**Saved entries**
- - - - - - -

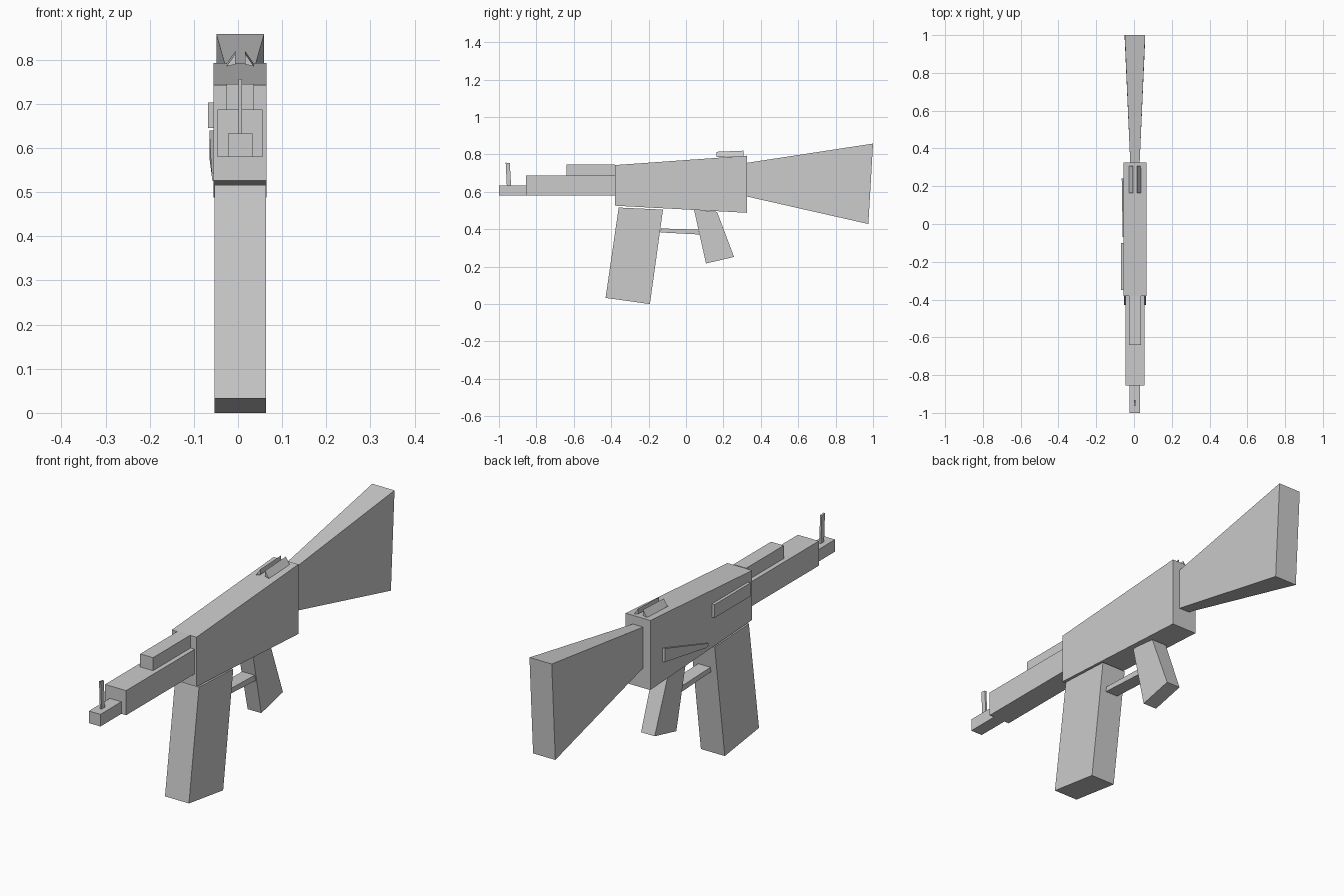
import bpy, bmesh

if "Cube" in bpy.data.objects:
    bpy.data.objects.remove(bpy.data.objects["Cube"])

CX = 0.005  # centre plane of the body


def skin(name, left, right):
    """Solid between two matching outlines of 3D points."""
    bm = bmesh.new()
    a = [bm.verts.new(p) for p in left]
    b = [bm.verts.new(p) for p in right]
    n = len(a)
    bm.faces.new(a)
    bm.faces.new(b[::-1])
    for i in range(n):
        j = (i + 1) % n
        bm.faces.new((a[j], a[i], b[i], b[j]))
    bmesh.ops.recalc_face_normals(bm, faces=bm.faces)
    me = bpy.data.meshes.new(name)
    bm.to_mesh(me)
    bm.free()
    ob = bpy.data.objects.new(name, me)
    bpy.context.collection.objects.link(ob)
    return ob


def slab(name, profile, half):
    """Side profile of (y, z) points; half width is one value or one per point."""
    h = half if isinstance(half, list) else [half] * len(profile)
    return skin(name,
                [(CX - w, y, z) for (y, z), w in zip(profile, h)],
                [(CX + w, y, z) for (y, z), w in zip(profile, h)])


def bar(name, y0, y1, z0, z1, half):
    return slab(name, [(y0, z0), (y1, z0), (y1, z1), (y0, z1)], half)


# Main body and tapered stock
slab("receiver", [(-0.38, 0.526), (0.326, 0.488), (0.326, 0.793), (-0.38, 0.743)], 0.06)
slab("stock", [(0.326, 0.575), (0.975, 0.428), (1.0, 0.858), (0.326, 0.755)],
     [0.025, 0.054, 0.054, 0.025])

# Front section
bar("handguard", -0.855, -0.38, 0.58, 0.688, 0.051)
bar("upper_tube", -0.64, -0.38, 0.688, 0.745, 0.031)
bar("barrel", -1.0, -0.855, 0.58, 0.633, 0.028)
slab("front_sight", [(-0.958, 0.632), (-0.935, 0.632), (-0.942, 0.753), (-0.964, 0.756)], 0.004)

# Lower parts
slab("magazine", [(-0.43, 0.033), (-0.193, 0.0), (-0.123, 0.505), (-0.36, 0.516)], 0.058)
slab("grip", [(0.107, 0.217), (0.257, 0.252), (0.166, 0.493), (0.043, 0.505)],
     [0.033, 0.033, 0.036, 0.036])
slab("trigger_guard", [(-0.137, 0.383), (0.072, 0.372), (0.066, 0.398), (-0.134, 0.404)], 0.03)

# Rear sight: a pair of mirrored wedges
for side, label in ((-1, "left"), (1, "right")):
    section = [(0.031, 0.785), (0.011, 0.814), (0.011, 0.79)]
    skin("rear_sight_" + label,
         [(CX + side * x, 0.163, z) for x, z in section],
         [(CX + side * x, 0.308, z + 0.006) for x, z in section])

# Left side details
port = [(-0.35, 0.645), (-0.10, 0.645), (-0.10, 0.703), (-0.35, 0.703)]
skin("side_panel", [(-0.068, y, z) for y, z in port], [(-0.05, y, z) for y, z in port])
lever = [(-0.07, 0.525), (0.24, 0.58), (0.24, 0.64), (-0.07, 0.543)]
skin("selector_lever",
     [(x, y, z) for (y, z), x in zip(lever, [-0.058, -0.065, -0.065, -0.06])],
     [(-0.05, y, z) for y, z in lever])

- - - - - - -

**TASK BRIEF**
Keep only those lines of the records that hold "data", and return them.

**EXERCISE SOLUTION**
if "Cube" in bpy.data.objects:
    bpy.data.objects.remove(bpy.data.objects["Cube"])
    me = bpy.data.meshes.new(name)
    ob = bpy.data.objects.new(name, me)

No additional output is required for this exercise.